Extracted records
━━━

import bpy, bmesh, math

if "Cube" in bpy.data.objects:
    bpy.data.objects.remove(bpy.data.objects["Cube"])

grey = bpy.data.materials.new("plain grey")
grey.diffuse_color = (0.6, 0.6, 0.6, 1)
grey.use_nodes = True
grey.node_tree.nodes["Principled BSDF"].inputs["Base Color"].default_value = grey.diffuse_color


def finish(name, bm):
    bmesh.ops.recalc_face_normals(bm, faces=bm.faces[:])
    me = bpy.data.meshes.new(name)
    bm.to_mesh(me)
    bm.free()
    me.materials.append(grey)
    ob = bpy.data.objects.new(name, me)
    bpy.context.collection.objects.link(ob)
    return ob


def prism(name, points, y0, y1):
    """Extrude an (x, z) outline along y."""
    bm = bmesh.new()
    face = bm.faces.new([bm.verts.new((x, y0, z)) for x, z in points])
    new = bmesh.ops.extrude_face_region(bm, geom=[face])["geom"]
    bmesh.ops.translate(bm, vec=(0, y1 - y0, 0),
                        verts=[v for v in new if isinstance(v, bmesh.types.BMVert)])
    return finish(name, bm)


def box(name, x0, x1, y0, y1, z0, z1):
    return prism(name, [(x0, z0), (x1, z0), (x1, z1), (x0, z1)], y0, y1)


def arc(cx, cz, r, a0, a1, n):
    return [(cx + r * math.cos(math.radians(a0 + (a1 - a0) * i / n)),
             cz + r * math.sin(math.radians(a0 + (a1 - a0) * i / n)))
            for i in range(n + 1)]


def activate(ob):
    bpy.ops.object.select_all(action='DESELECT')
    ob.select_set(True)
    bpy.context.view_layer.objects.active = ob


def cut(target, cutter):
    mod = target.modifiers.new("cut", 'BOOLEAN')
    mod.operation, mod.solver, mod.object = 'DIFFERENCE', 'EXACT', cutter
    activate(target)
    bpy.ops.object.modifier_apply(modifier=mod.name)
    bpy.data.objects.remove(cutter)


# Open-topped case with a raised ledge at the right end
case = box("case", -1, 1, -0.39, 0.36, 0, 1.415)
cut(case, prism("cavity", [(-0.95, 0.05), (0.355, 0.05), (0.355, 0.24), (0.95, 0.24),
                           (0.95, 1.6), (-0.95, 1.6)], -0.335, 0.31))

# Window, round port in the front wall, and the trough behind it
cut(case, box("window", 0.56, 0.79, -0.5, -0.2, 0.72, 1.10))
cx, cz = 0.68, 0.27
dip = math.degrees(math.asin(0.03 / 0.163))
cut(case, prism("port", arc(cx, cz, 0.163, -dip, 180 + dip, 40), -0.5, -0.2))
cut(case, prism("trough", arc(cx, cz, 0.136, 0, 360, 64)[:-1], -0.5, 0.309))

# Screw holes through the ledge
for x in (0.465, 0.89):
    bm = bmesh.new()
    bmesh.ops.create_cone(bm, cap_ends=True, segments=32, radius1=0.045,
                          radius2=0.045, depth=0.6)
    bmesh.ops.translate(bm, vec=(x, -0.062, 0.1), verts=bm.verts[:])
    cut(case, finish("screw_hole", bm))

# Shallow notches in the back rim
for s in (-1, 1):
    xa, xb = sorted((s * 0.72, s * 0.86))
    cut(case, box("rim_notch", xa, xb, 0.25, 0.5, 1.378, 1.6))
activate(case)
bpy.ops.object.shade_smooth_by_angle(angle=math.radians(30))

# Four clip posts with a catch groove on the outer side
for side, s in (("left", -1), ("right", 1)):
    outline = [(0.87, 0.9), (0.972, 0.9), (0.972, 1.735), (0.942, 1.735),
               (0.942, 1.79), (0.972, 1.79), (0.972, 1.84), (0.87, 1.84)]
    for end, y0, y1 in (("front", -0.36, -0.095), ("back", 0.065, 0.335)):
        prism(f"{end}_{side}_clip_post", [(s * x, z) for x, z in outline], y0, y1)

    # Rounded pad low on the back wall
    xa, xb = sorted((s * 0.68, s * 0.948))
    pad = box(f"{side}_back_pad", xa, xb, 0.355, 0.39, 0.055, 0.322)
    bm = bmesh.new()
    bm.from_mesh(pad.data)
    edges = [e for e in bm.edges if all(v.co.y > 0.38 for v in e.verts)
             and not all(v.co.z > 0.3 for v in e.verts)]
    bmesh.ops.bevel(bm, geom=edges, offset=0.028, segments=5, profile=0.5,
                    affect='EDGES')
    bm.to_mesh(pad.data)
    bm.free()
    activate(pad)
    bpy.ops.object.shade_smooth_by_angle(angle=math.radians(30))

━━━

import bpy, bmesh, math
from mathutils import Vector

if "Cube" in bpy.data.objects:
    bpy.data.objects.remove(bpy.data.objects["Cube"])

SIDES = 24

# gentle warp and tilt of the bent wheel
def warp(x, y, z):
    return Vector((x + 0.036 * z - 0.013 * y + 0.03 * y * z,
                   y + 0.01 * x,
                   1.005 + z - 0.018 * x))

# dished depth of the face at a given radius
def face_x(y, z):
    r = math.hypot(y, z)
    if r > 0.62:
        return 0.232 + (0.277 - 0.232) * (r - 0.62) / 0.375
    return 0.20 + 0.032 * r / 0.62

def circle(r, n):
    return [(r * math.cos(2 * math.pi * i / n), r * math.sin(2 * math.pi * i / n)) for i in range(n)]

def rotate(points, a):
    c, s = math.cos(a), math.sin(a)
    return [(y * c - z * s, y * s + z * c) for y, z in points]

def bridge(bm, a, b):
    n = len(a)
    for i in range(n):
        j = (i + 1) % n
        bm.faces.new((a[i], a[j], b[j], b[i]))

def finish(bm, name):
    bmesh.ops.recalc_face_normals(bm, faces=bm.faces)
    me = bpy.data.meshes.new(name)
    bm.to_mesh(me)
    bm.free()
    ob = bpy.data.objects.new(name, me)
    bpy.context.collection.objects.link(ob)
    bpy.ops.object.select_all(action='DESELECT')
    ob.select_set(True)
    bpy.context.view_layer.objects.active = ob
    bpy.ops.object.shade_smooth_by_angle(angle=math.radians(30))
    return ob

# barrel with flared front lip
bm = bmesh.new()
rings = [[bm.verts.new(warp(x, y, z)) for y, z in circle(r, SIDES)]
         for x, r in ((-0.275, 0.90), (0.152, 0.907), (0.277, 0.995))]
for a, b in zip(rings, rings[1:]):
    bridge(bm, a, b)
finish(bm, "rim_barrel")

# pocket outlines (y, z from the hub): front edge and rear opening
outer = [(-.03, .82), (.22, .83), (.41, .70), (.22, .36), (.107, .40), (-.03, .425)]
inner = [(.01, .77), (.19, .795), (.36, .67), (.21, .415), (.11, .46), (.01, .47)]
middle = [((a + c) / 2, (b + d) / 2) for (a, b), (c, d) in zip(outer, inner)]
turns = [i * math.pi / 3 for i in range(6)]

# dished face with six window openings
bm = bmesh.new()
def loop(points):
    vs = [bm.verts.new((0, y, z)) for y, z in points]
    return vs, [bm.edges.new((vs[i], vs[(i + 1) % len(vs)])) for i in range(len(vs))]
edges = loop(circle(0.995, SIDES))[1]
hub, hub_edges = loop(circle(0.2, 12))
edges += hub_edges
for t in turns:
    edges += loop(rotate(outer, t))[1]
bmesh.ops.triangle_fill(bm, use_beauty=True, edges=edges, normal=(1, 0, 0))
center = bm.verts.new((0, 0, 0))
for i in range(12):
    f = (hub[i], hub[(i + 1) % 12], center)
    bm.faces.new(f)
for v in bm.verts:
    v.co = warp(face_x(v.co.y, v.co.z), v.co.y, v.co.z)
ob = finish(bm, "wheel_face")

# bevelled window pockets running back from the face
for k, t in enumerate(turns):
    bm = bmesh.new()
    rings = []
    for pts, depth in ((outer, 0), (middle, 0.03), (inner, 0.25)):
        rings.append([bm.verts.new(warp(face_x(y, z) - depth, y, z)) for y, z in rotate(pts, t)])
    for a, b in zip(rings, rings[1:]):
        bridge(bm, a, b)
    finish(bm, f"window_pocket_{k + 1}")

━━━

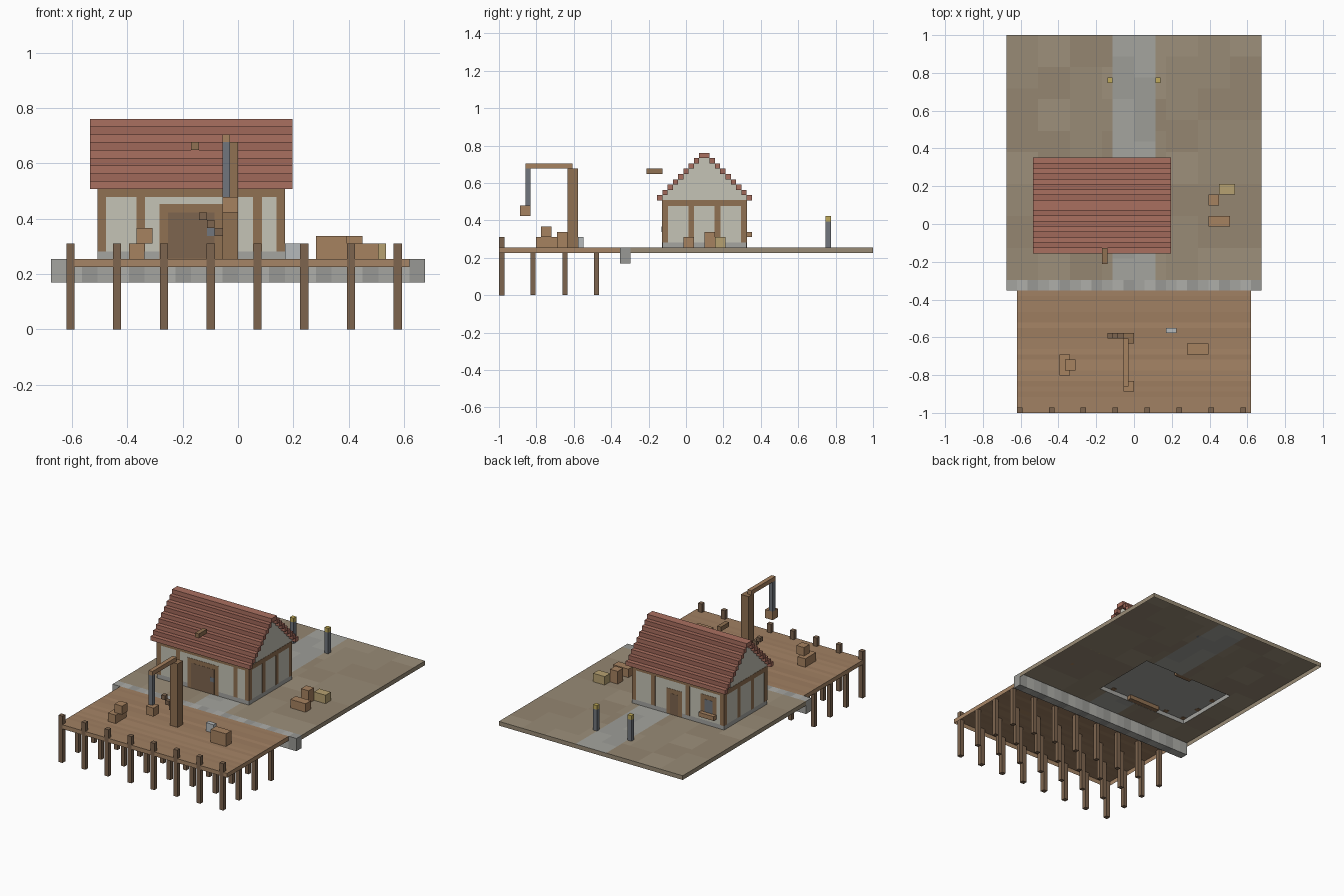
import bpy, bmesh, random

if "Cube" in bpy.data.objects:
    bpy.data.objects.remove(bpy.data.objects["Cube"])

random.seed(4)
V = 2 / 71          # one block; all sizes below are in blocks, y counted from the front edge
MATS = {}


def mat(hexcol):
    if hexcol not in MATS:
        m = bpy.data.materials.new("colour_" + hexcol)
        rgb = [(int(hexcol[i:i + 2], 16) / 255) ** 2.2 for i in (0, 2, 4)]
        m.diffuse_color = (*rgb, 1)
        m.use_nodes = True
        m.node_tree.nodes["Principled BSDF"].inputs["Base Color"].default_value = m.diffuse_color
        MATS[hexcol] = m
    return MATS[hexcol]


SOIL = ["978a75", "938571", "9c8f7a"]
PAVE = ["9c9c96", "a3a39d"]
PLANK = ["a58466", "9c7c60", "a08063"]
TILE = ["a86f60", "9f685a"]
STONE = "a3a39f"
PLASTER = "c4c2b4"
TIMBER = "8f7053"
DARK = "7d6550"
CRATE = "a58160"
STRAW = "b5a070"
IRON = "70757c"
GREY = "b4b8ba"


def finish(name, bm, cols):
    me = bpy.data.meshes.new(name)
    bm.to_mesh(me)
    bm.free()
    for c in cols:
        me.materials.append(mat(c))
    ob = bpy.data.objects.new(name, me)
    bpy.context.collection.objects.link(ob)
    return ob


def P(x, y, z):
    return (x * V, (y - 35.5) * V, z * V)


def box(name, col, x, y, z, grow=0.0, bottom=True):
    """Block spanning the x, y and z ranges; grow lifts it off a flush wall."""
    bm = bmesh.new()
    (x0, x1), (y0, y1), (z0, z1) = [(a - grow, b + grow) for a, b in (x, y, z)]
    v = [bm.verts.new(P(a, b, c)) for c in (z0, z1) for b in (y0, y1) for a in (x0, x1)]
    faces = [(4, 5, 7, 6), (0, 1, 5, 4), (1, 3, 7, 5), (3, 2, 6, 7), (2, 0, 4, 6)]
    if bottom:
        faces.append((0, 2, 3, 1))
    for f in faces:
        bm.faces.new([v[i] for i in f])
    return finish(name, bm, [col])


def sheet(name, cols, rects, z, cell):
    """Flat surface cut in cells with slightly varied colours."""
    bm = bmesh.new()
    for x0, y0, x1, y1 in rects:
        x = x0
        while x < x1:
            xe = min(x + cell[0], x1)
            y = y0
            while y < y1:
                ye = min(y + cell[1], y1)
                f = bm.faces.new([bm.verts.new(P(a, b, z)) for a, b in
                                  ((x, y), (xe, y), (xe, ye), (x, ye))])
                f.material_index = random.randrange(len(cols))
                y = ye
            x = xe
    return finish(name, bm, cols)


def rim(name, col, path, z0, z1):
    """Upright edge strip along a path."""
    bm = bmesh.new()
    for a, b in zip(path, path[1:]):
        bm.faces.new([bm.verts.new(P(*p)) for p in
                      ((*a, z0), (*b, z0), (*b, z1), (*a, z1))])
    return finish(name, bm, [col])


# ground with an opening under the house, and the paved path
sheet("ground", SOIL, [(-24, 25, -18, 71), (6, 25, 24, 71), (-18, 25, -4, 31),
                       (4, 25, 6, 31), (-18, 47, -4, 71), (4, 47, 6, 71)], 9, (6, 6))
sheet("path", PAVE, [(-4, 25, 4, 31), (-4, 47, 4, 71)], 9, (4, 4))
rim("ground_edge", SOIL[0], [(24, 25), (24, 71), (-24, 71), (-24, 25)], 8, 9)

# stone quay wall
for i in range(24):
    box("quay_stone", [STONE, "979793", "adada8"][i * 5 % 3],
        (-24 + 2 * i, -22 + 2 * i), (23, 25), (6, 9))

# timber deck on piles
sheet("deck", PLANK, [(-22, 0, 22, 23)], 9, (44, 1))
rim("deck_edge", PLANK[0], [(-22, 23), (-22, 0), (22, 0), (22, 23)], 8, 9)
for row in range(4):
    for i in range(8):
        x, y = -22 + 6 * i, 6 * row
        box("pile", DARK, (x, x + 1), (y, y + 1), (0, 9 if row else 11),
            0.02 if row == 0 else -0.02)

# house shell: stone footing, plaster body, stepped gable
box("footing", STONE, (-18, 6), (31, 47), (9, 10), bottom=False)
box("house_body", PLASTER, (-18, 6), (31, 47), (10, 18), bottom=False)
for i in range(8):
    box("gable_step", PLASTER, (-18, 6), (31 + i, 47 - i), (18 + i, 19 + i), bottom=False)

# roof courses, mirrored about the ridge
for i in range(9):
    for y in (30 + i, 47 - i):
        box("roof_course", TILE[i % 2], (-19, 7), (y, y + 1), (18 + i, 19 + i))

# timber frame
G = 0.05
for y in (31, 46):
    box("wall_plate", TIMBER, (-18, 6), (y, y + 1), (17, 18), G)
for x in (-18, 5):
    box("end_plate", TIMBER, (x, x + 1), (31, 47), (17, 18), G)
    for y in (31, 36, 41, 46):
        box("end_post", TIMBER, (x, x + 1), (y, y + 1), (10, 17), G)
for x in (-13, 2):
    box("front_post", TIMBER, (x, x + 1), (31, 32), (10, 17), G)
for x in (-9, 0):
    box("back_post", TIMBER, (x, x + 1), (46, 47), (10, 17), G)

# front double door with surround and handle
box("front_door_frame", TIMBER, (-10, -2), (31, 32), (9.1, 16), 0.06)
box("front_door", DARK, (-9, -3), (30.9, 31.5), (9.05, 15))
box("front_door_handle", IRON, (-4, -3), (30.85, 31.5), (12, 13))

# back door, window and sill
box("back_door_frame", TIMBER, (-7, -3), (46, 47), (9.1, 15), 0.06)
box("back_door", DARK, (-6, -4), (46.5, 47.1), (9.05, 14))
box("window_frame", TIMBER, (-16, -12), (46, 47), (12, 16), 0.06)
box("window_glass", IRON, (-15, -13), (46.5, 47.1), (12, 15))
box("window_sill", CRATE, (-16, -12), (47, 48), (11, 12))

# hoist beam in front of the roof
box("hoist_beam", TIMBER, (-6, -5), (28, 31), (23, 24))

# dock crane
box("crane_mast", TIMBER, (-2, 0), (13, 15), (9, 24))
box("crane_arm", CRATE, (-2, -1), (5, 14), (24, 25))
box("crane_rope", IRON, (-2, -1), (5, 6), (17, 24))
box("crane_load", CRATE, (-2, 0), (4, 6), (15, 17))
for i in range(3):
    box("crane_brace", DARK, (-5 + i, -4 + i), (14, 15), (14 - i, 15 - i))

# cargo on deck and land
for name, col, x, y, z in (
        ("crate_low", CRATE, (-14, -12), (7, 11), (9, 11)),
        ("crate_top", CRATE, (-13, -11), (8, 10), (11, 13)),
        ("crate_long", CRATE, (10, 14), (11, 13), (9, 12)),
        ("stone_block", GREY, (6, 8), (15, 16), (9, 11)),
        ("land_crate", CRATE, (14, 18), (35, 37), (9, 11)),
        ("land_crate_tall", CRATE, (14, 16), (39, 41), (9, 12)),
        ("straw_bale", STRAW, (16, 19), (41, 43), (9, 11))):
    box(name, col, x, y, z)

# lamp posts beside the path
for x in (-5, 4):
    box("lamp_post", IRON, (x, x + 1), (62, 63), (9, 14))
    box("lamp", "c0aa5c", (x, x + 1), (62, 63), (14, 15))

━━━

■ What to work on:
Search the entries for "random" and copy each matching line.

■ Response:
import bpy, bmesh, random
random.seed(4)
                f.material_index = random.randrange(len(cols))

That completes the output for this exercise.